By this point, more that likely you have yourself a DJ. Now that you have a DJ, you now have the chance to get some radio play. Depending on where you live and if that market is saturated with whatever you’re putting out is going to depend on how many spins you get. Your DJ passes your music around through their network of DJ’s to get you more listeners. Now let’s say you are lucky enough to catch the ear of an A&R. An A&R is Artists and repertoire (A&R) and it is the division of a record label or music publishing company that is responsible for talent scouting and overseeing the artistic development of recording artists and/or songwriters. It also acts as a liaison between artists and the record label or publishing company; every activity involving artists to the point of album release is generally considered under the preview of, and responsibility of the A&R.
Now that you have the attention of a record label, you hire yourself a manager. Depending on how you feel you need to get your career started in the music industry, hiring a manager could be done before the A&R process or after. Your manager and you A&R set up a meeting for you to showcase your talent to a “big wig” of a record label. This is a crucial point, because this will make you are break you. If one record label isn’t looking for what you are providing, you don’t give up. Your manager and the A&R can then introduce or pass you/your demo to other record labels. Whatever your talent is whether it be rapping or singing you continue to look for a record label that is looking for what you are providing.
Your manager, A&R and the record label sit down and negotiate a contract.

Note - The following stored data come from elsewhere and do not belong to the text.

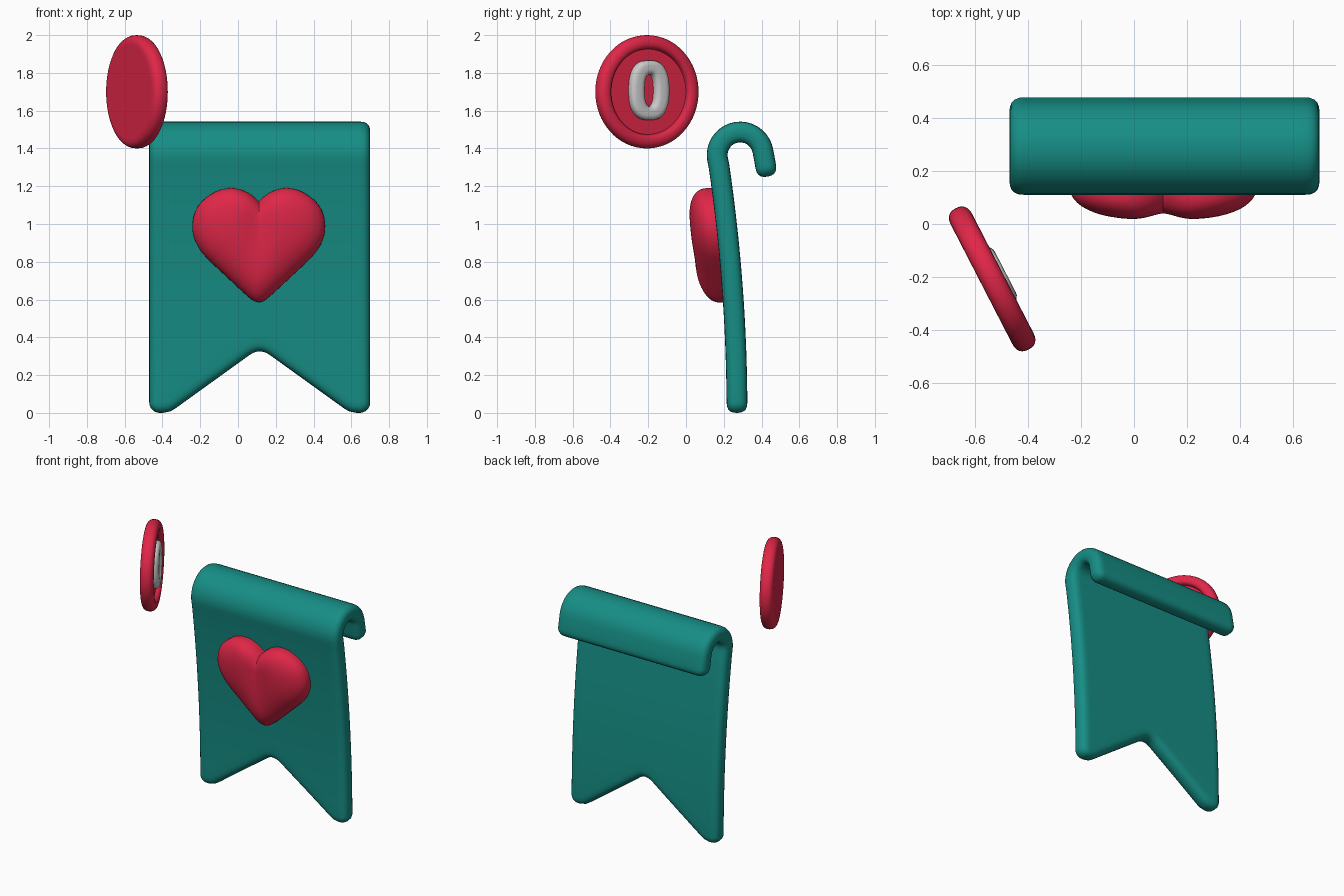
import bpy, bmesh
from math import sin, cos, pi, radians
from mathutils import Vector as V

if "Cube" in bpy.data.objects:
    bpy.data.objects.remove(bpy.data.objects["Cube"])


def material(name, rgb):
    m = bpy.data.materials.new(name)
    m.diffuse_color = (*rgb, 1)
    m.use_nodes = True
    m.node_tree.nodes["Principled BSDF"].inputs["Base Color"].default_value = m.diffuse_color
    return m


RED = material("red", (0.75, 0.02, 0.065))
TEAL = material("teal", (0.008, 0.27, 0.235))


def skin(name, grids, mat=None, wrap=False, angle=40):
    """Mesh made of quad grids (rows of points), welded along shared borders."""
    bm = bmesh.new()
    for rows in grids:
        vs = [[bm.verts.new(p) for p in row] for row in rows]
        for a, b in zip(vs, vs[1:]):
            n = len(a)
            for k in range(n if wrap else n - 1):
                bm.faces.new((a[k], a[(k + 1) % n], b[(k + 1) % n], b[k]))
    bmesh.ops.remove_doubles(bm, verts=bm.verts, dist=1e-4)
    bmesh.ops.dissolve_degenerate(bm, edges=bm.edges, dist=1e-5)
    bmesh.ops.recalc_face_normals(bm, faces=bm.faces)
    me = bpy.data.meshes.new(name)
    bm.to_mesh(me)
    bm.free()
    ob = bpy.data.objects.new(name, me)
    bpy.context.collection.objects.link(ob)
    if mat:
        me.materials.append(mat)
    me.shade_smooth()
    me.set_sharp_from_angle(angle=radians(angle))
    return ob


def spow(v, e):
    return abs(v) ** e * (1 if v >= 0 else -1)


CX, R = 0.115, 0.055          # banner middle and half thickness
X = V((1, 0, 0))


def sheet_y(z):
    return 0.27 - 0.105 * (z / 1.37) ** 2


def bottom(d):
    """Swallowtail lower edge of the inset sheet, by distance from the middle."""
    d = abs(d)
    if d < 0.09:
        return 0.413 - 0.0324 - 4 * d * d
    if d < 0.485:
        return 0.413 - 0.72 * d
    return 0.055 + 0.009 * max(0, (0.51 - d) / 0.025) ** 2


# Banner: mid sheet with a rolled-over top
NC = 60
hook = [V((0, 0.287 + 0.122 * cos(radians(a)), 1.365 + 0.122 * sin(radians(a))))
        for a in [188 - 178 * k / 18 for k in range(19)]]
hook += [V((0, 0.415, 1.345)), V((0, 0.422, 1.305))]
P, T, N = [], [], []
for i in range(NC + 1):
    d = -0.53 + 1.06 * i / NC
    b = bottom(d)
    zs = [b + (1.31 - b) * k / 16 for k in range(17)]
    col = [V((CX + d, sheet_y(z), z)) for z in zs] + [h + X * (CX + d) for h in hook]
    last = len(col) - 1
    tan = [(col[min(j + 1, last)] - col[max(j - 1, 0)]).normalized() for j in range(last + 1)]
    P.append(col)
    T.append(tan)
    N.append([X.cross(t) for t in tan])

# Border walk: point, outward direction, normal
border = []
for i in range(NC + 1):
    d = -0.53 + 1.06 * i / NC
    s = (bottom(d + 0.004) - bottom(d - 0.004)) / 0.008
    border.append((P[i][0], (X * s - T[i][0]).normalized(), N[i][0]))
border += [(P[NC][j], X, N[NC][j]) for j in range(last + 1)]
border += [(P[i][last], T[i][last], N[i][last]) for i in range(NC, -1, -1)]
border += [(P[0][j], -X, N[0][j]) for j in range(last, -1, -1)]
rim = []
for k, (p, o, n) in enumerate(border):
    p2, o2, _ = border[(k + 1) % len(border)]
    fan = 5 if (p - p2).length < 1e-6 else 1
    for f in range(fan):
        out = o.lerp(o2, f / fan).normalized()
        rim.append([p + R * (out * spow(cos(a), 0.8) + n * spow(sin(a), 0.8))
                    for a in [-pi / 2 + pi * q / 10 for q in range(11)]])
rim.append(rim[0])
sides = [[[p + n * R * s for p, n in zip(cp, cn)] for cp, cn in zip(P, N)] for s in (-1, 1)]
skin("banner", sides + [rim], TEAL)

# Puffy heart on the banner face
half = [(0, 1.12), (.04, 1.155), (.09, 1.18), (.15, 1.19), (.22, 1.175), (.29, 1.13),
        (.335, 1.07), (.352, .99), (.34, .92), (.305, .855), (.25, .795), (.17, .72),
        (.09, .645), (.035, .598), (0, .585)]


def smooth_path(pts, n=4):
    pts = [V(p) for p in pts]
    res = []
    for k in range(len(pts) - 1):
        a, b, c, d = pts[max(k - 1, 0)], pts[k], pts[k + 1], pts[min(k + 2, len(pts) - 1)]
        for q in range(n):
            t = q / n
            res.append(0.5 * (2 * b + (c - a) * t + (2 * a - 5 * b + 4 * c - d) * t * t
                              + (3 * b - a - 3 * c + d) * t ** 3))
    return res + [pts[-1]]


curve = smooth_path(half)
outline = curve + [V((-p.x, p.y)) for p in reversed(curve[1:-1])]
mid = V((0, 0.95))


def heart_ring(k, h):
    ring = []
    for p in outline:
        q = mid + (p - mid) * k
        ramp = min(1, max(0, (q.y - 0.7) / 0.3))
        crease = 1 - 0.15 * ramp * 2.718 ** (-(q.x / 0.07) ** 2)
        ring.append(V((0.11 + q.x, sheet_y(q.y) - 0.05 - h * crease, q.y)))
    return ring


rings = [heart_ring(0, -0.03), heart_ring(1, -0.03)]
for k in range(17):
    a = pi / 2 * k / 16
    rings.append(heart_ring(cos(a), 0.03 + 0.117 * (1 - cos(a) ** 3) ** 0.5))
skin("heart", [rings], RED, wrap=True)

# Coin frame: U across the face, W out of the face
C = V((-0.535, -0.207, 1.70))
W = V((0.889, 0.458, 0)).normalized()
U = V((-W.y, W.x, 0))


def on_coin(u, v, h):
    return C + U * u + V((0, 0, v)) + W * h


# Coin: revolved dish with a rounded rim and flat back
prof = [(0, -.045), (.25, -.045)]
prof += [(.253 + .047 * spow(cos(a), .85), .045 * spow(sin(a), .85))
         for a in [-pi / 2 + pi * k / 12 for k in range(13)]]
prof += [(.24, .042), (.231, .034), (.228, .024), (.226, .012), (0, .012)]
skin("coin", [[[on_coin(r * cos(2 * pi * k / 64), r * sin(2 * pi * k / 64), h)
                for k in range(64)] for r, h in prof]], RED, wrap=True)

# Raised oval ring in the dish
rings = []
for t, h in [(0, .005), (0, .035), (.06, .046), (.2, .054), (.35, .056), (.65, .056),
             (.8, .054), (.94, .046), (1, .035), (1, .005)]:
    a, b = .032 + .083 * t, .085 + .073 * t
    rings.append([on_coin(a * spow(cos(2 * pi * k / 64), .8),
                          .008 + b * spow(sin(2 * pi * k / 64), .8), h) for k in range(64)])
skin("oval_ring", [rings + rings[:1]], wrap=True)
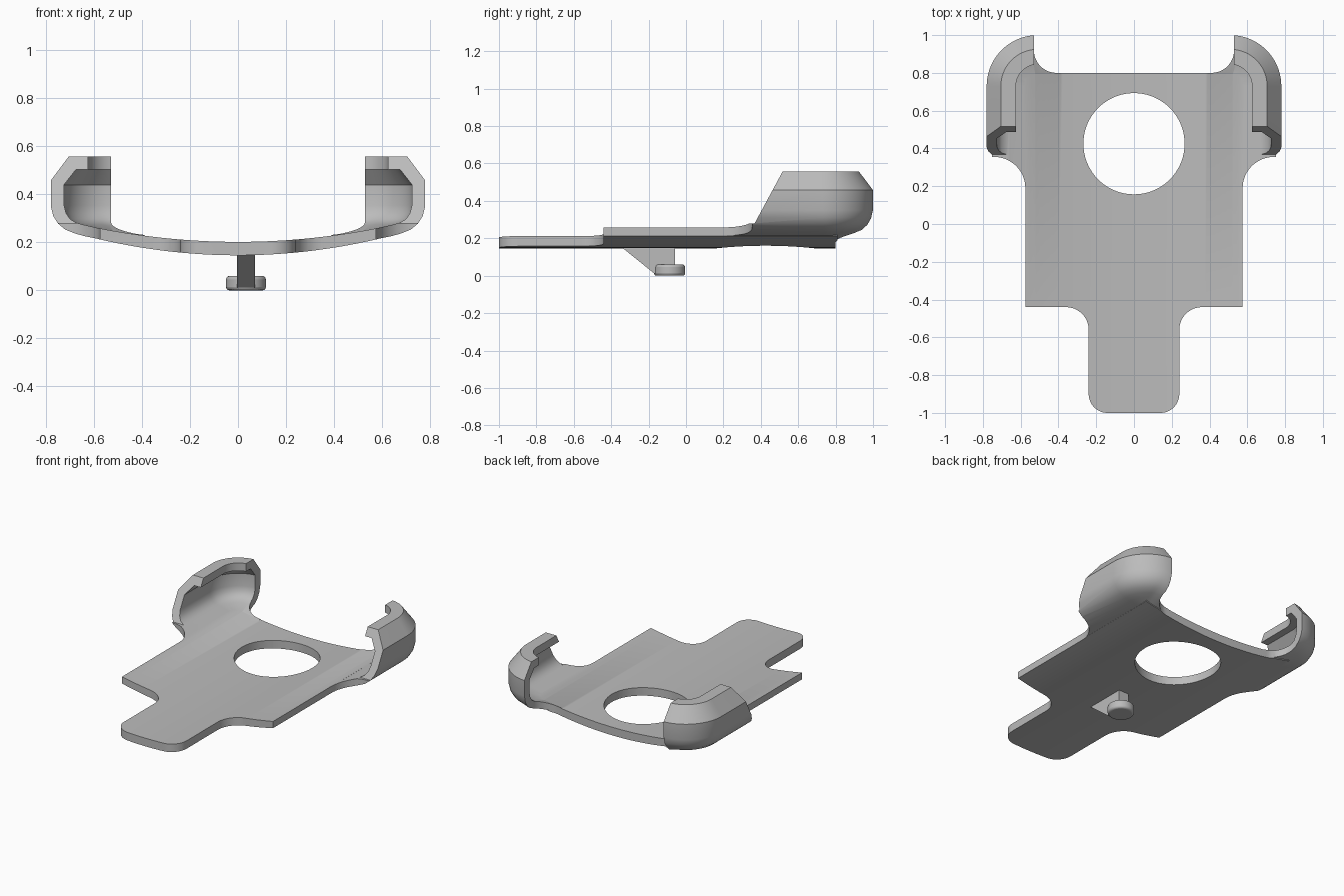
import bpy, bmesh, math
from mathutils import Vector

cube = bpy.data.objects.get("Cube")
if cube:
    bpy.data.objects.remove(cube, do_unlink=True)

grey = bpy.data.materials.new("plain_grey")
grey.use_nodes = True
grey.diffuse_color = (0.5, 0.5, 0.5, 1)
grey.node_tree.nodes["Principled BSDF"].inputs["Base Color"].default_value = (0.5, 0.5, 0.5, 1)


def finish(name, bm):
    bmesh.ops.recalc_face_normals(bm, faces=bm.faces)
    mesh = bpy.data.meshes.new(name)
    bm.to_mesh(mesh)
    bm.free()
    mesh.materials.append(grey)
    ob = bpy.data.objects.new(name, mesh)
    bpy.context.collection.objects.link(ob)
    return ob


def loft(name, rings):
    """Closed solid through a list of equal rings, capped at both ends."""
    bm = bmesh.new()
    vs = [[bm.verts.new(p) for p in ring] for ring in rings]
    n = len(vs[0])
    for a, b in zip(vs, vs[1:]):
        for i in range(n):
            j = (i + 1) % n
            bm.faces.new((a[i], a[j], b[j], b[i]))
    bm.faces.new(vs[0])
    bm.faces.new(vs[-1])
    return finish(name, bm)


def side_prism(name, yz, x0, x1):
    return loft(name, [[(x, y, z) for y, z in yz] for x in (x0, x1)])


def top_prism(name, xy, z0, z1):
    return loft(name, [[(x, y, z) for x, y in xy] for z in (z0, z1)])


def arc(cx, cy, r, a0, a1, n=12):
    angles = [math.radians(a0 + (a1 - a0) * i / n) for i in range(n + 1)]
    return [(cx + r * math.cos(a), cy + r * math.sin(a)) for a in angles]


def activate(ob):
    bpy.ops.object.select_all(action='DESELECT')
    ob.select_set(True)
    bpy.context.view_layer.objects.active = ob


def combine(ob, tool, operation):
    mod = ob.modifiers.new("combine", 'BOOLEAN')
    mod.operation, mod.object, mod.solver = operation, tool, 'EXACT'
    tool.hide_render = True
    activate(ob)
    bpy.ops.object.modifier_apply(modifier=mod.name)
    bpy.data.objects.remove(tool, do_unlink=True)


def plate_top(x):
    return 0.202 + 0.17 * x * x


def plate_bottom(x):
    return 0.146 + 0.2 * x * x


# Dished base plate
HALF = 0.58
xs = [HALF * (i / 20 - 1) for i in range(41)]
base = loft("base_plate", [
    [(x, -1.05, plate_bottom(x)), (x, 0.81, plate_bottom(x)),
     (x, 0.81, plate_top(x)), (x, -1.05, plate_top(x))] for x in xs])

# Corner clip cross-section: distance inward from the outer wall, height
section = [(.24, .225), (.205, .213), (.14, .226), (.10, .237), (.06, .253), (.03, .278),
           (.01, .31), (0, .35), (0, .458), (.075, .558), (.155, .558), (.155, .504),
           (.105, .504), (.055, .44), (.055, .354), (.063, .322), (.08, .297),
           (.105, .282), (.13, .275), (.205, .2575), (.24, .245)]
CX, CY, R = 0.51, 0.73, 0.27


def corner_clip(side):
    stations = [((CX, 0.15), 0)]
    stations += [((CX, CY), math.pi / 2 * i / 18) for i in range(19)]
    stations += [((CX - 0.03 * i, CY), math.pi / 2) for i in range(1, 5)]
    rings = []
    for (cx, cy), a in stations:
        ring = []
        for d, z in section:
            x, y = cx + (R - d) * math.cos(a), cy + (R - d) * math.sin(a)
            # let the floor follow the dish of the plate
            follow = min(1, max(0, (0.35 - z) * 10))
            z += follow * min(0, plate_top(x) - plate_top(0.575))
            ring.append((side * x, y, z))
        rings.append(ring)
    return loft("corner_clip", rings)


for side in (1, -1):
    combine(base, corner_clip(side), 'UNION')

# Trim to the plan outline
half = (arc(0.14, -0.9, 0.1, -90, 0) + arc(0.36, -0.56, 0.12, 180, 90)
        + [(0.575, -0.44)] + arc(0.74, 0.19, 0.165, 180, 90)
        + [(0.85, 0.355), (0.85, 1.05), (0.53, 1.05)] + arc(0.41, 0.92, 0.12, 0, -90))
outline = half + [(-x, y) for x, y in reversed(half)]
combine(base, top_prism("outline_cutter", outline, -0.1, 0.8), 'INTERSECT')

# Round opening
circle = arc(0, 0.425, 0.268, 0, 360, 72)[:-1]
combine(base, top_prism("opening_cutter", circle, -0.1, 0.8), 'DIFFERENCE')

# Gap between the clips, and their slanted front ends
gap = [(0.5, 0.3), (0.95, 0.3), (0.95, 0.7), (0.5, 0.7)]
combine(base, side_prism("gap_cutter", gap, -0.5295, 0.5295), 'DIFFERENCE')
slant = [(0, 0.28), (0.367, 0.28), (0.529, 0.58), (0.529, 0.7), (0, 0.7)]
for side in (1, -1):
    combine(base, side_prism("slant_cutter", slant, side * 0.575, side * 0.9), 'DIFFERENCE')

# Peg under the plate: sloped stem and round foot
PEG_X = 0.033
stem = side_prism("peg_stem", [(-0.335, 0.16), (-0.335, 0.145), (-0.17, 0.012),
                               (-0.06, 0.012), (-0.06, 0.16)], PEG_X - 0.037, PEG_X + 0.037)
foot = top_prism("peg_foot", arc(PEG_X, -0.088, 0.083, 0, 360, 40)[:-1], 0, 0.06)
bevel = foot.modifiers.new("soft_rim", 'BEVEL')
bevel.width, bevel.segments = 0.014, 3

for ob in (base, stem, foot):
    activate(ob)
    bpy.ops.object.shade_smooth_by_angle(angle=math.radians(30))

Once all parties including you, agree to the terms in the contract, you are signed. Now that you are signed, that means that the record label has faith that you do well and sell some units bringing profit and more exposure to that record labael. After preparing a single that you and the record label are comfortable with it gets sent out to a bigger market, popular DJ’s, radio stations, etc. After this is done the record label is going to see the response you get from DJ’s and radio play. If your single is getting a lot of spins now the record company is going to push for an album, which is in your contract. Keep in mind, also in that contract is should also state how many albums you owe to the record label. The album is done. You and the record label are pleased with the content and the songs chosen for your first album. The record label then gets the album mass produced and sent out to major chains, such as Wal-Mart, Target, local music shops and so on. Album sales are through the roof. The record label is making money and you are making a percentage of every album that is sold, but that percentage all depends on the terms of the contract. If you have a good manager, you will be taken care of.
Before we go any further, I want you to keep in mind, that this is how I felt that the industry worked 20 years ago. I know that I missed the part of breaking an artist, when I say breaking an artist, I mean heavy promotion. I also missed touring, but you get the picture.
Now let’s fast forward 20 years. I feel that in today’s music industry, it is all single based and it’s all about how the beat sounds, then the consumer will listen to the lyrical content. Consumers today aren’t looking for an album with lyrical content anymore. As for me, I like to listen to the lyrics of an artist. If the artist has no lyrical content, then why spend my money to buy the album? It’s not worth it. I may go to iTunes and buy a couple of songs from the album because of a catchy hook or nice beat. With the invention of the internet, you can by pass all the steps that you had to go through 20 years ago. You can do everything to create a song in the comfort of your own home. You can also negotiate your own terms of the contract. I feel that it is rare nowadays for an A&R to go out and look for talent. The reason I say that is all they have to do is go on the internet and see the following of any up and coming artist or a lot of artists are bombarding them with music. The A&R doesn’t even have to leave his/her desk.
Its crazy how the music industry has changed, but how I feel right now is the same way someone else felt 20 years ago. Of course the industry will change as technology gets better as it should. I’m just giving you a REGULAR’S point of view. Everybody doesn’t feel that same way about music, which is good, because if they did then we would all still be listening to the music of 20 years ago.